In his biography of Yeats, Yeats: The Man and the Masks, Richard Ellmann notes that Yeats was in London when he wrote “The Lake Isle of Innisfree,” and that despite the robust literary scene there, felt shy and out of place. Ellmann writes, “To a poor Irishman . . . it seemed alien and hostile. . . . Yeats often dreamed of beating a retreat to Sligo.” Ellmann sees Yeats’s homesickness as an unbearable desire, writing that Yeats
filled his poems and stories with dim, pale things, and longed to return to an island like Innisfree, where his “old care will cease” because an island was neither mainland nor water but something of both, and because the return to Sligo, though he knew it now to be impossible, would be a return to the prepubertal stage when his consciousness had not yet been split in two.
Some critics go as far as seeing the poem as a kind of death wish. Henry Merritt, for example, in his essay, “Rising and Going: The ‘Nature’ of Yeats’s ‘The Lake Isle of Innisfree,’” argues that Sligo is closely linked with failure in Yeats’s imagination because it is home to Yeats’s maternal family, the Pollexfens of Sligo, who largely disliked the poet. A return to Sligo marked a surrender to the stodgy, provincial values of the Pollexfens, Merritt argues.

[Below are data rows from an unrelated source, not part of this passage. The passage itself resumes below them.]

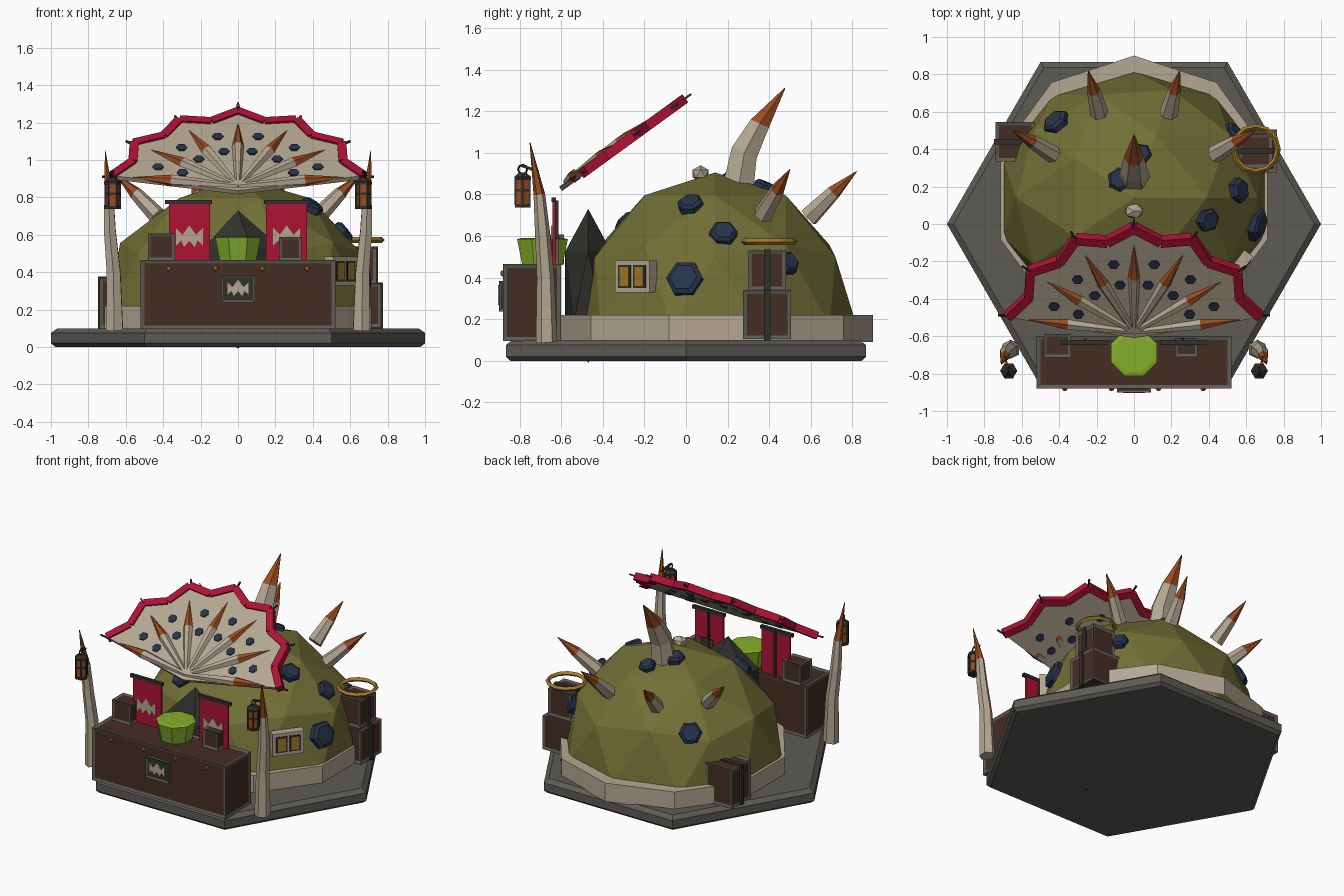
import bpy, bmesh
from math import pi, sin, cos, radians
from mathutils import Matrix, Vector

cube = bpy.data.objects.get("Cube")
if cube:
    bpy.data.objects.remove(cube, do_unlink=True)


def material(name, r, g, b):
    m = bpy.data.materials.new(name)
    m.use_nodes = True
    m.diffuse_color = (r, g, b, 1)
    m.node_tree.nodes["Principled BSDF"].inputs["Base Color"].default_value = (r, g, b, 1)
    return m


OLIVE = material("olive hide", .17, .16, .037)
STONE = material("grey stone", .11, .105, .09)
BONE = material("cream bone", .46, .39, .29)
RUST = material("rust orange", .32, .075, .015)
RED = material("crimson cloth", .42, .006, .035)
NAVY = material("navy scale", .02, .034, .07)
BROWN = material("dark brown wood", .06, .026, .018)
LIME = material("lime green", .24, .43, .025)
GOLD = material("gold", .36, .2, .02)
DARK = material("charcoal", .03, .031, .024)
I = Matrix.Identity(4)


def finish(name, bm, mats, matrix=I):
    bmesh.ops.recalc_face_normals(bm, faces=bm.faces[:])
    me = bpy.data.meshes.new(name)
    bm.to_mesh(me)
    bm.free()
    for m in mats:
        me.materials.append(m)
    ob = bpy.data.objects.new(name, me)
    ob.matrix_world = matrix
    bpy.context.collection.objects.link(ob)
    return ob


def facing(pos, direction):
    """Frame at pos whose z axis points along direction."""
    q = Vector(direction).to_track_quat('Z', 'Y')
    return Matrix.Translation(pos) @ q.to_matrix().to_4x4()


def skin(name, rings, mats, tip_from=99, caps=True, matrix=I):
    """Join rings of points; side faces from ring tip_from use the second colour."""
    bm = bmesh.new()
    loops = [[bm.verts.new(p) for p in ring] for ring in rings]
    n = len(loops[0])
    for k in range(len(loops) - 1):
        for i in range(n):
            j = (i + 1) % n
            f = bm.faces.new((loops[k][i], loops[k][j], loops[k + 1][j], loops[k + 1][i]))
            f.material_index = int(k >= tip_from)
    if caps:
        bm.faces.new(loops[0])
        bm.faces.new(loops[-1]).material_index = int(tip_from < 99)
    return finish(name, bm, mats, matrix)


def lathe(name, mat, n, profile, matrix=I, phase=0, caps=True):
    rings = [[(r * cos(phase + 2 * pi * i / n), r * sin(phase + 2 * pi * i / n), z)
              for i in range(n)] for r, z in profile]
    return skin(name, rings, [mat], caps=caps, matrix=matrix)


def horn(name, path, radii, tip_from, matrix=I, n=6):
    d = Vector(path[-1]) - Vector(path[0])
    rings = []
    for p, r in zip(path, radii):
        f = facing(p, d)
        rings.append([f @ Vector((r * cos(2 * pi * i / n), r * sin(2 * pi * i / n), 0))
                      for i in range(n)])
    return skin(name, rings, [BONE, RUST], tip_from, matrix=matrix)


def box(name, pos, size, mat, matrix=I, frame=0):
    bm = bmesh.new()
    bmesh.ops.create_cube(bm, size=1, matrix=Matrix.Translation(pos) @ Matrix.Diagonal((*size, 1)))
    if frame:
        new = bmesh.ops.inset_individual(bm, faces=bm.faces[:], thickness=frame, depth=-.006)
        for f in new["faces"]:
            f.material_index = 1
    return finish(name, bm, [mat, STONE], matrix)


def bar(name, p, q, w, mat, matrix=I):
    p, q = Vector(p), Vector(q)
    return lathe(name, mat, 4, [(w * .71, 0), (w * .71, (q - p).length)],
                 matrix @ facing(p, q - p), pi / 4)


def plate(name, outline, thick, mat, matrix=I):
    bm = bmesh.new()
    f = bm.faces.new([bm.verts.new((x, y, -thick / 2)) for x, y in outline])
    ext = bmesh.ops.extrude_face_region(bm, geom=[f])
    top = [v for v in ext["geom"] if isinstance(v, bmesh.types.BMVert)]
    bmesh.ops.translate(bm, verts=top, vec=(0, 0, thick))
    return finish(name, bm, [mat], matrix)


def ball(name, pos, scale, mat, level=1, cut=None):
    bm = bmesh.new()
    bmesh.ops.create_icosphere(bm, subdivisions=level, radius=1,
                               matrix=Matrix.Translation(pos) @ Matrix.Diagonal((*scale, 1)))
    if cut is not None:
        bmesh.ops.bisect_plane(bm, geom=bm.verts[:] + bm.edges[:] + bm.faces[:],
                               plane_co=(0, 0, cut), plane_no=(0, 0, -1), clear_outer=True)
    return finish(name, bm, [mat])


def torus(name, pos, major, minor, mat, segs, rot=(0, 0, 0)):
    bpy.ops.mesh.primitive_torus_add(location=pos, rotation=rot, major_radius=major,
                                     minor_radius=minor, major_segments=segs, minor_segments=4)
    bpy.context.object.name = name
    bpy.context.object.data.materials.append(mat)


# Ground slab, foundation ring and domed hut
lathe("base_slab", STONE, 6, [(.975, 0), (1, .02), (1, .075), (.965, .1)])
lathe("foundation_ring", BONE, 10, [(.75, .09), (.75, .22), (.66, .22), (.66, .09)],
      Matrix.Translation((0, .15, 0)), pi / 2, caps=False)
C, R = Vector((0, .14, .17)), Vector((.74, .68, .735))
ball("dome", C, R, OLIVE, 2, cut=.03)
ball("dark_porch", (0, -.47, .36), (.26, .13, .37), DARK)
ball("top_knob", (0, .07, .9), (.055, .045, .04), BONE)

# Scales set into the dome: position and size
for x, y, z, r in [(-.42, .55, .55, .075), (-.08, .24, .89, .065), (.04, .38, .85, .055),
                   (.55, .5, .48, .06), (.57, .18, .62, .068), (.4, .02, .76, .065),
                   (.68, -.01, .4, .09), (-.25, -.3, .68, .07)]:
    d = Vector((x, y, z)) - C
    k = Vector((d.x / R.x, d.y / R.y, d.z / R.z)).length
    n = Vector((d.x / R.x ** 2, d.y / R.y ** 2, d.z / R.z ** 2))
    lathe("dome_scale", NAVY, 6, [(r, -.04), (r, .006), (r * .75, .02)], facing(C + d * (.98 / k), n))

# Horns on the dome
horn("crown_horn", [(0, .25, .82), (0, .28, 1.0), (0, .355, 1.14), (0, .475, 1.31)],
     [.09, .075, .055, .003], 2)
for s in (-1, 1):
    horn("side_horn", [(s * .43, .37, .7), (s * .545, .44, .82), (s * .65, .5, .92)],
         [.048, .036, .002], 1)
    horn("back_horn", [(s * .185, .59, .69), (s * .215, .71, .81), (s * .245, .82, .91)],
         [.05, .036, .002], 1)

# Window
W = facing((.55, -.24, .405), (.79, -.61, 0))
box("window_frame", (0, 0, 0), (.21, .155, .06), BONE, W)
for s in (-1, 1):
    box("pane_surround", (s * .045, 0, .03), (.075, .11, .008), DARK, W)
    box("window_pane", (s * .045, 0, .033), (.054, .09, .009), GOLD, W)

# Counter with studs and emblem
box("counter", (0, -.74, .28), (1.04, .28, .37), BROWN, frame=.028)
for x in (-.37, -.12, .13, .37):
    ball("counter_stud", (x, -.882, .42), (.016, .012, .016), GOLD)
CREST = [(-.5, -.3), (-.5, .35), (-.25, .1), (0, .45), (.25, .1), (.5, .35), (.5, -.3),
         (.3, -.1), (.2, -.35), (0, -.12), (-.2, -.35), (-.3, -.1)]


def crest(x, y, z, w):
    plate("emblem", [(a * w, b * w) for a, b in CREST], .008, BONE, facing((x, y, z), (0, -1, 0)))


box("emblem_board", (0, -.885, .31), (.18, .03, .145), DARK, frame=.015)
crest(0, -.9, .31, .12)

# Goods on the counter
lathe("lime_bowl", LIME, 8, [(.105, .46), (.132, .585), (.11, .59)],
      Matrix.Translation((0, -.69, 0)), pi / 8)
box("counter_crate_right", (-.41, -.65, .535), (.145, .125, .145), BROWN, frame=.022)
box("counter_crate_left", (.28, -.66, .525), (.12, .1, .125), BROWN, frame=.02)
for s in (-1, 1):
    box("banner", (s * .26, -.635, .615), (.22, .014, .31), RED)
    bar("banner_rail", (s * .14, -.635, .775), (s * .39, -.635, .775), .022, DARK)
    bar("banner_pole", (s * .26, -.62, .46), (s * .26, -.62, .77), .014, DARK)
    crest(s * .26, -.645, .585, .145)

# Crates beside the hut, with straps
for x, y, z, w, h in [(.65, .39, .222, .23, .235), (.65, .39, .435, .18, .19),
                      (-.635, .44, .235, .21, .27)]:
    box("side_crate", (x, y, z), (w, w, h), BROWN, frame=.025)
    box("crate_strap", (x, y, z), (w + .018, .03, h + .012), DARK)
torus("gold_hoop", (.65, .4, .572), .12, .015, GOLD, 12)

# Fan canopy with ribs, spots and zigzag border
F = Matrix.Translation((0, -.57, .85)) @ Matrix.Rotation(radians(36), 4, 'X')
STEP = radians(27.3)


def polar(a, r, z=0):
    return (r * sin(a), r * cos(a), z)


zigzag = [polar((i / 2 - 3) * STEP, .68 if i % 2 == 0 else .605) for i in range(13)]
plate("fan_canopy", [(0, -.04)] + [p[:2] for p in zigzag], .025, BONE, F)
for p, q in zip(zigzag, zigzag[1:]):
    bar("fan_border", p, q, .048, RED, F)
for i in range(-3, 4):
    a = i * STEP
    horn("fan_rib", [polar(a, r, .012) for r in (0, .36, .57)], [.014, .032, .002], 1, F)
    bar("fan_thorn", polar(a, .67), polar(a, .735), .01, DARK, F)
for i in range(6):
    a = (i - 2.5) * STEP
    for r in (.32, .46):
        lathe("fan_spot", NAVY, 6, [(.03, -.02), (.03, .02)], F @ Matrix.Translation(polar(a, r)))

# Horn posts carrying lanterns
for s in (-1, 1):
    horn("lantern_post", [(s * .66, -.67, .09), (s * .665, -.675, .4), (s * .685, -.69, .62),
                          (s * .69, -.705, .8), (s * .71, -.75, 1.05)],
         [.052, .042, .036, .028, .002], 3)
    x, y = s * .67, -.785
    L = Matrix.Translation((x, y, .82))
    lathe("lantern_glass", RUST, 6, [(.037, -.07), (.037, .06)], L)
    lathe("lantern_foot", DARK, 6, [(.044, -.082), (.044, -.066)], L)
    lathe("lantern_band", DARK, 6, [(.041, -.007), (.041, .005)], L)
    lathe("lantern_cap", DARK, 6, [(.046, .05), (.046, .064), (.02, .085)], L)
    for i in range(6):
        px, py = .039 * cos(i * pi / 3), .039 * sin(i * pi / 3)
        bar("lantern_bar", (px, py, -.07), (px, py, .055), .009, DARK, L)
    torus("lantern_ring", (x, y, .92), .022, .005, DARK, 8, (0, pi / 2, 0))
    bar("lantern_arm", (x, y - .005, .938), (s * .69, -.71, .91), .012, DARK)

But Yeats never went to Innisfree; the poem remained at the level of a daydream, albeit one with specific benefits for the young poet. One of these is that he was able to grapple with the kind of person he was becoming by imagining the kind of person he might be. The imagery in the first stanza alludes to the life that Thoreau made for himself at Walden Pond. It is not only the kind of life that Thoreau lived, however, that Yeats is drawn to but also the kind of person Thoreau was. An American transcendentalist who championed civil liberties, Thoreau was known as much for his politics as he was for his nature writing. Yeats’s fantasy of living in a Walden-like hut, in Walden-like surroundings, then, is also a fantasy of being the kind of person who could bring about such a dream— strong, self-reliant, full of conviction and initiative. It is significant that Yeats wrote the poem in his early twenties, a time when most people are still struggling to carve out a place for themselves in the world.
(The entire section is 7,075 words.)